Methods: A database of 364 LTR from 2011-2014 was accessed. Patients with retransplants, liver-kidney transplants, HIV, or those in whom CMV serostatus or duration of VGCV exposure could not be confirmed were excluded. Low-dose VGCV was defined as 450 mg/day adjusted for renal function. Prophylaxis duration was 3 months; patients treated for rejection received an additional 3 months. The primary endpoint was CMV disease at one year post-transplant. Breakthrough CMV disease was defined as disease occurring while on VGCV prophylaxis. Secondary endpoints were rejection and leukopenia on VGCV. With respect to leukopenia, patients receiving low-dose VGCV were compared to a group of D+R- patients from the database receiving high-dose VGCV. Univariable analyses were performed using chi-squared, Fisher’s exact, or Wilcoxon rank-sum tests.
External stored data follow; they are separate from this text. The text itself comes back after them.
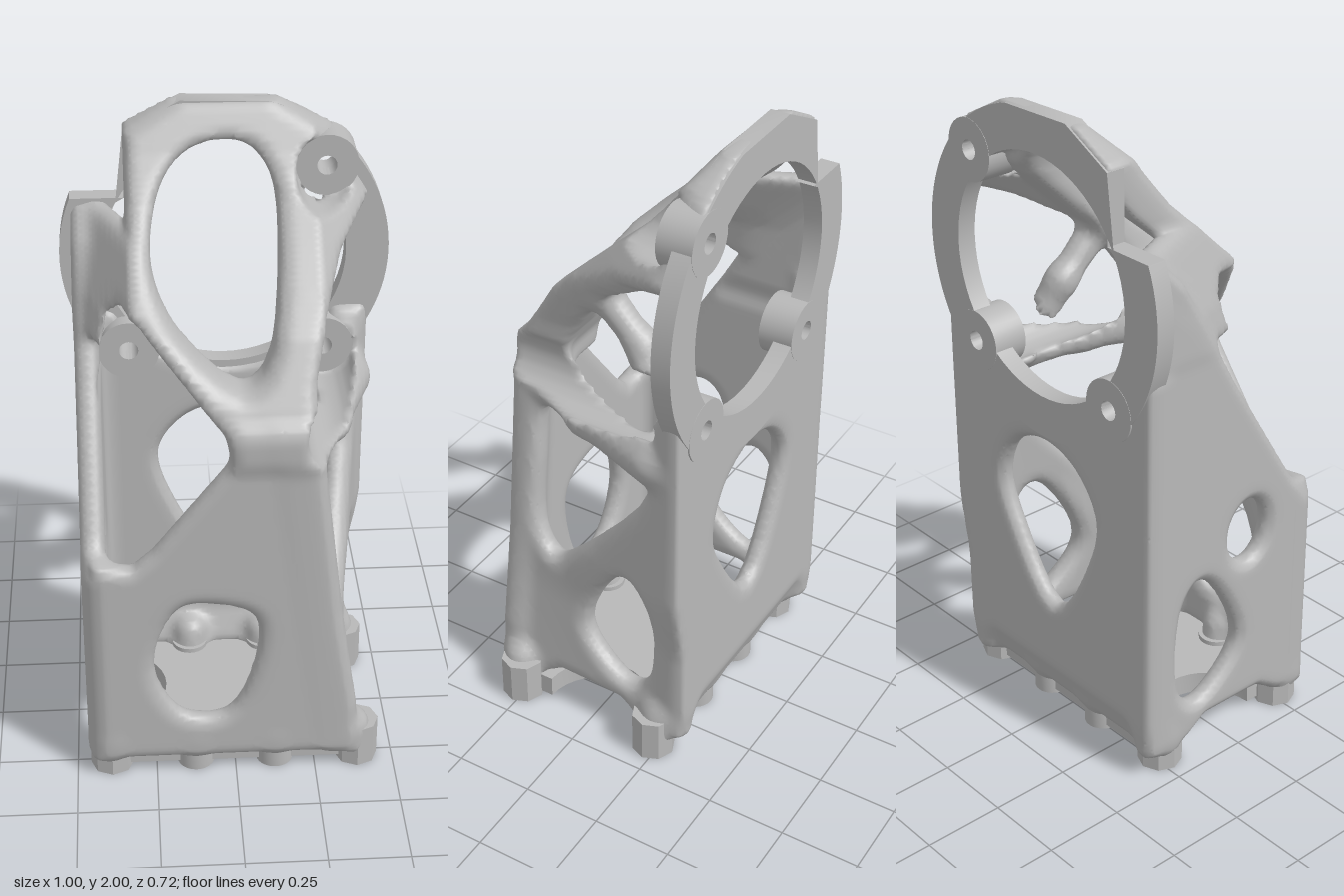
import * as THREE from 'three';
import { toCreasedNormals } from 'three/addons/utils/BufferGeometryUtils.js';

const { lerp, clamp, smoothstep } = THREE.MathUtils;

const arc = (cx, cy, r, a0, a1, n = 32) => Array.from({ length: n + 1 }, (_, i) => {
  const a = a0 + (a1 - a0) * i / n;
  return [cx + r * Math.cos(a), cy + r * Math.sin(a)];
});
const circle = (cx, cy, r, n = 32) => arc(cx, cy, r, 0, 2 * Math.PI, n).slice(0, n);
// smooth closed loop through a few points
const smooth = (pts, n = 32) => new THREE.CatmullRomCurve3(
  pts.map(([a, b]) => new THREE.Vector3(a, b, 0)), true)
  .getPoints(n).slice(0, n).map((p) => [p.x, p.y]);

// rounded union and rounded intersection of two distances
const blend = (a, b, k) => Math.min(a, b) - Math.max(k - Math.abs(a - b), 0) ** 2 / (4 * k);
const cut = (a, b, k) => -blend(-a, -b, k);

// signed distance to a polygon, negative inside
function polygonDistance(poly, x, y) {
  let best = Infinity, inside = false;
  for (let i = 0, j = poly.length - 1; i < poly.length; j = i++) {
    const [ax, ay] = poly[i], [bx, by] = poly[j];
    const ex = bx - ax, ey = by - ay, px = x - ax, py = y - ay;
    const t = clamp((px * ex + py * ey) / (ex * ex + ey * ey), 0, 1);
    best = Math.min(best, (px - ex * t) ** 2 + (py - ey * t) ** 2);
    if ((ay > y) !== (by > y) && px < ex * py / ey) inside = !inside;
  }
  return Math.sqrt(best) * (inside ? -1 : 1);
}

// outer slope of the roof over height, falling away at both sides
function roofZ(x, y) {
  const profile = [[1.22, 0.35], [1.3, 0.31], [1.47, 0.2], [1.66, 0], [1.75, -0.1], [1.87, -0.2], [2.02, -0.3]];
  let i = 0;
  while (i < profile.length - 2 && y > profile[i + 1][0]) i++;
  const [y0, z0] = profile[i], [y1, z1] = profile[i + 1];
  return lerp(z0, z1, clamp((y - y0) / (y1 - y0), 0, 1))
    - 1.2 * Math.max(0, x - 0.26) - 2.3 * Math.max(0, -0.29 - x);
}

// Walls of the casting: outline and holes seen square on, depth measured inwards from the outside.
const facing = (x, y) => [x, y];
const sideways = (x, y, z) => [z, y];

// front wall with one window and a diagonal upper left edge
const frontWall = {
  thickness: 0.075, flat: facing, depth: (x, y, z) => 0.35 - z,
  outline: [
    [-0.43, 0.07], [0.37, 0.07], [0.37, 0.25], [0.31, 0.6], [0.235, 1.25], [0, 1.25],
    [-0.01, 1.15], [-0.25, 0.84], [-0.31, 0.785], [-0.43, 0.8],
  ],
  holes: [smooth([
    [-0.25, 0.42], [-0.17, 0.635], [-0.06, 0.645], [0.05, 0.6], [0.06, 0.46], [-0.03, 0.24], [-0.16, 0.24],
  ])],
};

// back wall, scooped out under the mounting ring
const backWall = {
  thickness: 0.07, flat: facing, depth: (x, y, z) => z + 0.347 - Math.max(0, 0.2 - y) * 0.4,
  outline: [
    [-0.44, 0.07], [0.38, 0.07], [0.39, 0.4], [0.43, 0.65], [0.435, 1.33],
    ...arc(0, 1.51, 0.385, -0.5, -Math.PI + 0.5, 16), [-0.455, 1.33],
  ],
  holes: [smooth([[-0.02, 0.42], [0.16, 0.64], [0.21, 0.78], [0.15, 0.92], [0.02, 0.975], [-0.12, 0.94], [-0.21, 0.82], [-0.18, 0.66]])],
};

const lowerSideHole = smooth([[0.03, 0.36], [-0.08, 0.59], [-0.14, 0.62], [-0.195, 0.55], [-0.2, 0.26], [-0.14, 0.2], [-0.03, 0.26]]);
const sideArch = [[-0.34, 0.07], [-0.17, 0.08], [-0.1, 0.13], [0.12, 0.13], [0.2, 0.08], [0.32, 0.07]];

// right wall, straight, leaning back along its upper edge
const rightWall = {
  thickness: 0.075, flat: sideways, depth: (x) => x + 0.462,
  outline: [...sideArch, [0.32, 0.74], [0.24, 0.85], [0, 1.24], [-0.2, 1.6], [-0.28, 1.68], [-0.34, 1.69]],
  holes: [lowerSideHole, circle(0, 0, 0.075, 20).map(([z, y]) => [z + 0.065, y * 1.35 + 0.72])],
};

// left wall, twisted, its front edge drawn inwards towards the top
const leftWall = {
  thickness: 0.08, flat: sideways,
  depth: (x, y, z) => 0.94 * (lerp(0.4 + 0.04 * smoothstep(y, 0.4, 0.65), 0.385 - 0.14 * y, (z + 0.35) / 0.7) - x),
  outline: [...sideArch, [0.33, 1.23], [-0.18, 1.2], [-0.27, 1.3], [-0.34, 1.31]],
  holes: [lowerSideHole, smooth([
    [0.24, 0.85], [0.225, 1.05], [0.12, 1.085], [-0.17, 1.04], [-0.2, 0.98], [0.08, 0.62], [0.17, 0.555], [0.23, 0.64],
  ])],
};

// sloping roof web around one large opening
const roofWeb = {
  thickness: 0.12, flat: facing, depth: (x, y, z) => 0.78 * (roofZ(x, y) - z),
  outline: [
    [0, 1.14], [0.23, 1.14], [0.235, 1.35], [0.27, 1.5], [0.33, 1.62], [0.43, 1.7], [0.32, 1.91],
    [0.13, 2.01], [-0.13, 2.01], [-0.3, 1.92], [-0.3, 1.69], [-0.44, 1.68], [-0.44, 1.38],
    [-0.38, 1.36], [-0.36, 1.47], [-0.32, 1.515], [-0.27, 1.49], [-0.03, 1.22],
  ],
  holes: [smooth([
    [0.02, 1.335], [-0.16, 1.47], [-0.225, 1.59], [-0.22, 1.71], [-0.17, 1.82],
    [-0.08, 1.88], [0.06, 1.88], [0.13, 1.8], [0.14, 1.62], [0.09, 1.38],
  ])],
};
const walls = [frontWall, backWall, rightWall, leftWall, roofWeb];

// straight struts and leg roots: x, y, z, radius at both ends
const feetX = [-0.39, -0.125, 0.125, 0.385], feetZ = [0.262, -0.23];
const struts = [
  [[0.18, 1.14, 0.27, 0.06], [0.3, 1.11, 0.05, 0.05]],
  [[0.3, 1.11, 0.05, 0.05], [0.38, 1.11, -0.22, 0.07]],
  [[0.21, 1.5, 0.05, 0.05], [0.215, 1.36, -0.09, 0.042]],
  [[0.215, 1.36, -0.09, 0.042], [0.29, 1.14, -0.2, 0.06]],
  ...feetX.flatMap((x) => feetZ.map((z) => [[x, 0.06, z, 0.05], [x * 0.97, 0.13, z * 1.05, 0.05]])),
];
const bolts = [[0.3, 1.81], [0.3, 1.21], [-0.3, 1.21]];

function strutDistance([a, b], x, y, z) {
  const ex = b[0] - a[0], ey = b[1] - a[1], ez = b[2] - a[2];
  const px = x - a[0], py = y - a[1], pz = z - a[2];
  const t = clamp((px * ex + py * ey + pz * ez) / (ex * ex + ey * ey + ez * ez), 0, 1);
  return Math.hypot(px - ex * t, py - ey * t, pz - ez * t) - lerp(a[3], b[3], t);
}

// distance to the whole casting: walls and struts blended, ring bore and tool pockets cut out
function castingDistance(x, y, z) {
  let d = 1;
  for (const wall of walls) {
    const half = wall.thickness / 2;
    let w = Math.abs(wall.depth(x, y, z) - half) - half;
    if (w < 0.1) {
      const [u, v] = wall.flat(x, y, z);
      w = cut(w, polygonDistance(wall.outline, u, v), 0.04);
      for (const hole of wall.holes) w = cut(w, -polygonDistance(hole, u, v), 0.05);
    }
    d = blend(d, w, 0.045);
  }
  for (const s of struts) d = blend(d, strutDistance(s, x, y, z), 0.045);
  for (const [bx, by] of bolts) {
    const r = Math.hypot(x - bx, y - by);
    d = Math.max(d, 0.032 - r, Math.min(0.098 - r, z + 0.245));
  }
  const bore = Math.max(Math.hypot(x, y - 1.51) - 0.368, z + 0.29);
  return Math.max(d, -bore, -0.346 - z, y - 1.995, 0.01 - y);
}

// skin the casting: one vertex per crossed lattice cell, one quad per crossed lattice edge
function castingGeometry() {
  const step = 0.015, start = [-0.52, -0.02, -0.385], n = [70, 137, 53];
  const stride = [1, n[0], n[0] * n[1]];
  const field = new Float32Array(n[0] * n[1] * n[2]).fill(1);
  const each = (from, fn) => {
    for (let k = from; k < n[2] - 1; k++) for (let j = from; j < n[1] - 1; j++) {
      for (let i = from; i < n[0] - 1; i++) fn([i, j, k], i + j * stride[1] + k * stride[2]);
    }
  };
  each(0, (c, id) => { field[id] = castingDistance(...c.map((v, a) => start[a] + v * step)); });

  const positions = [], index = [], vertexOf = new Int32Array(field.length);
  each(0, (c, id) => {
    const sum = [0, 0, 0];
    let hits = 0;
    for (let corner = 0; corner < 8; corner++) {
      const bits = [corner & 1, (corner >> 1) & 1, corner >> 2];
      const at = id + bits[0] + bits[1] * stride[1] + bits[2] * stride[2];
      for (let a = 0; a < 3; a++) {
        if (bits[a] || (field[at] < 0) === (field[at + stride[a]] < 0)) continue;
        const t = field[at] / (field[at] - field[at + stride[a]]);
        for (let b = 0; b < 3; b++) sum[b] += bits[b] + (a === b ? t : 0);
        hits++;
      }
    }
    if (!hits) return;
    vertexOf[id] = positions.length / 3;
    for (let a = 0; a < 3; a++) positions.push(start[a] + (c[a] + sum[a] / hits) * step);
  });
  each(1, (c, id) => {
    for (let a = 0; a < 3; a++) {
      const inside = field[id] < 0;
      if (inside === (field[id + stride[a]] < 0)) continue;
      const sb = stride[(a + 1) % 3], sc = stride[(a + 2) % 3];
      const q = [id - sb - sc, id - sc, id, id - sb].map((cell) => vertexOf[cell]);
      if (!inside) q.reverse();
      index.push(q[0], q[1], q[2], q[0], q[2], q[3]);
    }
  });
  const g = new THREE.BufferGeometry();
  g.setAttribute('position', new THREE.Float32BufferAttribute(positions, 3));
  g.setIndex(index);
  g.computeVertexNormals();
  return g;
}

export function createModel() {
  const group = new THREE.Group();
  const castMetal = new THREE.MeshStandardMaterial({ color: 0xb8b8b8 });
  const add = (name, geometry) => {
    const mesh = new THREE.Mesh(geometry, castMetal);
    mesh.name = name;
    group.add(mesh);
    return mesh;
  };
  // machined flat part with holes
  const plate = (name, outline, holes, depth) => {
    const points = (pts) => pts.map(([a, b]) => new THREE.Vector2(a, b));
    const shape = new THREE.Shape(points(outline));
    shape.holes = holes.map((h) => new THREE.Path(points(h)));
    return add(name, toCreasedNormals(new THREE.ExtrudeGeometry(shape, { depth, bevelEnabled: false }), 0.6));
  };
  add('castBody', castingGeometry());

  // mounting ring with a square notch, and its bolt bosses
  const ringEdge = [...arc(0, 1.51, 0.5, -Math.PI - 0.39, 1.31, 80), [-0.13, 2], [-0.3, 1.91], [-0.3, 1.7]];
  const boltHoles = bolts.map(([x, y]) => circle(x, y, 0.03, 20));
  plate('mountingRing', ringEdge, [circle(0, 1.51, 0.37, 64), ...boltHoles], 0.06).position.z = -0.35;
  for (const [x, y] of bolts) {
    plate('ringBoss', circle(0, 0, 0.095), [circle(0, 0, 0.03, 20)], 0.111).position.set(x, y, -0.351);
  }

  // floor plate, scalloped at both ends, between two rows of bolt feet
  const floor = plate('floorPlate', [
    [-0.38, -0.29], [0.38, -0.29], ...arc(0.38, 0.015, 0.17, -Math.PI / 2, -1.5 * Math.PI, 16),
    [0.38, 0.26], [-0.38, 0.26], ...arc(-0.38, 0.015, 0.17, Math.PI / 2, -Math.PI / 2, 16),
  ], [], 0.07);
  floor.rotation.x = -Math.PI / 2;
  floor.position.y = 0.015;
  for (const x of feetX) for (const z of feetZ) {
    const corner = Math.abs(x) > 0.3;
    const foot = plate('boltFoot', circle(0, 0, corner ? 0.068 : 0.058, corner ? 8 : 24),
      [circle(0, 0, 0.03, 20)], corner ? 0.14 : 0.1);
    foot.rotation.x = -Math.PI / 2;
    foot.position.set(x, 0, z);
  }
  return group;
}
Results: 200 R+ LTR met inclusion criteria. Median age was 60 (interquartile range [IQR], 54–66) years, with 125 (64%) male, median MELD score of 23 (IQR, 14–31), and 178 (89%) patients receiving deceased-donor transplants. HCC, HCV, HBV, and alcoholic cirrhosis were the most common indications for transplant. CMV disease occurred in 9 (4.5%) patients. Two cases of breakthrough CMV disease occurred. No CMV resistance testing was performed. 18 (9%) patients had biopsy-proven rejection. Patients received VGCV prophylaxis for a median 3.4 (IQR, 3.1–4.3) months. 156 (76%) patients receiving low-dose VGCV developed leukopenia compared to 20 (80%) patients receiving high-dose VGCV (p=0.66). Premature VGCV discontinuation and G-CSF use were rare and not significantly different between the two groups.
Conclusion: Low-dose VGCV was effective at preventing CMV disease in R+ LTR. Few patients developed biopsy-proven rejection. Leukopenia was common on both low-and high-dose VGCV but rarely clinically significant.
M. Ali, None
D. Dunn, None
G. Patel, None
S. Huprikar, None